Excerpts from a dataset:
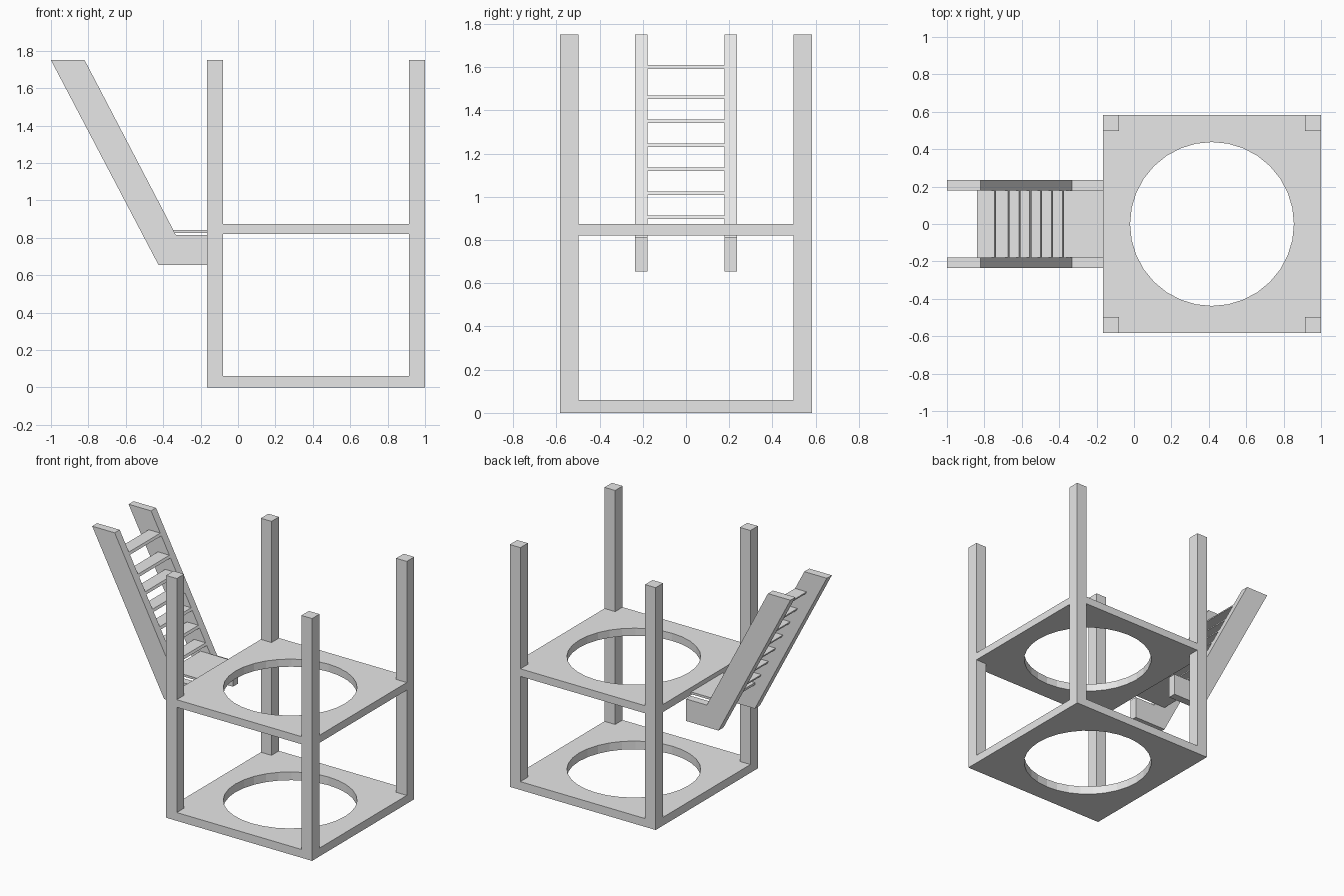
import bpy
import bmesh
from mathutils import Matrix, Vector

cube = bpy.data.objects.get("Cube")
if cube:
    bpy.data.objects.remove(cube, do_unlink=True)

grey = bpy.data.materials.new("plain grey")
grey.use_nodes = True
grey.diffuse_color = (0.8, 0.8, 0.8, 1)
grey.node_tree.nodes["Principled BSDF"].inputs["Base Color"].default_value = (0.8, 0.8, 0.8, 1)

CENTRE_X, HALF, POST = 0.417, 0.583, 0.085
HEIGHT = 1.75
SLOPE = 0.522          # horizontal run per unit of drop
RAIL_IN, RAIL_OUT = 0.179, 0.236


def finish(bm, name):
    bmesh.ops.recalc_face_normals(bm, faces=bm.faces)
    mesh = bpy.data.meshes.new(name)
    bm.to_mesh(mesh)
    bm.free()
    mesh.materials.append(grey)
    obj = bpy.data.objects.new(name, mesh)
    bpy.context.collection.objects.link(obj)
    return obj


def extrude(bm, faces, offset):
    result = bmesh.ops.extrude_face_region(bm, geom=faces)
    verts = [g for g in result["geom"] if isinstance(g, bmesh.types.BMVert)]
    bmesh.ops.translate(bm, verts=verts, vec=Vector(offset))


def prism(name, profile, y0, y1):
    """Extrude an (x, z) profile from y0 to y1."""
    bm = bmesh.new()
    face = bm.faces.new([bm.verts.new((x, y0, z)) for x, z in profile])
    extrude(bm, [face], (0, y1 - y0, 0))
    return finish(bm, name)


def platform(name, z0, z1):
    """Square slab with a round opening."""
    bm = bmesh.new()
    place = Matrix.Translation((CENTRE_X, 0, z0))
    for sx, sy in ((-1, -1), (1, -1), (1, 1), (-1, 1)):
        bm.verts.new(place @ Vector((sx * HALF, sy * HALF, 0)))
    corners = list(bm.verts)
    for i in range(4):
        bm.edges.new((corners[i], corners[(i + 1) % 4]))
    bmesh.ops.create_circle(bm, segments=32, radius=0.438, matrix=place)
    bmesh.ops.triangle_fill(bm, use_beauty=True, edges=list(bm.edges))
    extrude(bm, list(bm.faces), (0, 0, z1 - z0))
    return finish(bm, name)


def rail_front(z):
    return -0.82 + (HEIGHT - z) * SLOPE


# Two platforms
platform("lower_platform", 0, 0.06)
platform("upper_platform", 0.82, 0.875)

# Four corner posts
for x_name, sx in (("right", -1), ("left", 1)):
    for y_name, sy in (("front", -1), ("back", 1)):
        xa, xb = CENTRE_X + sx * HALF, CENTRE_X + sx * (HALF - POST)
        profile = [(xa, 0), (xb, 0), (xb, HEIGHT), (xa, HEIGHT)]
        prism(f"{y_name}_{x_name}_post", profile, sy * HALF, sy * (HALF - POST))

# Bent side rails of the stairs
inner_x = CENTRE_X - HALF
rail = [(-1, HEIGHT), (-0.425, 0.655), (inner_x, 0.655), (inner_x, 0.814),
        (rail_front(0.814), 0.814), (-0.82, HEIGHT)]
for name, side in (("front", -1), ("back", 1)):
    prism(f"{name}_stair_rail", rail, side * RAIL_IN, side * RAIL_OUT)

# Treads, with edges slanted along the rails
tops = [1.609] + [1.469 - 0.111 * i for i in range(6)]
for i, top in enumerate(tops):
    low = top - 0.017
    tread = [(rail_front(top) - 0.092, top), (rail_front(low) - 0.092, low),
             (rail_front(low), low), (rail_front(top), top)]
    prism(f"tread_{i + 1}", tread, -RAIL_IN, RAIL_IN)

# Landing plate between stairs and upper platform
landing = [(-0.425, 0.827), (inner_x, 0.827), (inner_x, 0.843), (-0.425, 0.843)]
prism("stair_landing", landing, -RAIL_IN, RAIL_IN)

Problem statement: Write down exactly the span of lines above from the one containing "bmesh.ops.translate(bm, verts=verts, vec=Vector(offset))" to the one containing "place = Matrix.Translation((CENTRE_X, 0, z0))", both ends included.

Solved problem:
    bmesh.ops.translate(bm, verts=verts, vec=Vector(offset))


def prism(name, profile, y0, y1):
    """Extrude an (x, z) profile from y0 to y1."""
    bm = bmesh.new()
    face = bm.faces.new([bm.verts.new((x, y0, z)) for x, z in profile])
    extrude(bm, [face], (0, y1 - y0, 0))
    return finish(bm, name)


def platform(name, z0, z1):
    """Square slab with a round opening."""
    bm = bmesh.new()
    place = Matrix.Translation((CENTRE_X, 0, z0))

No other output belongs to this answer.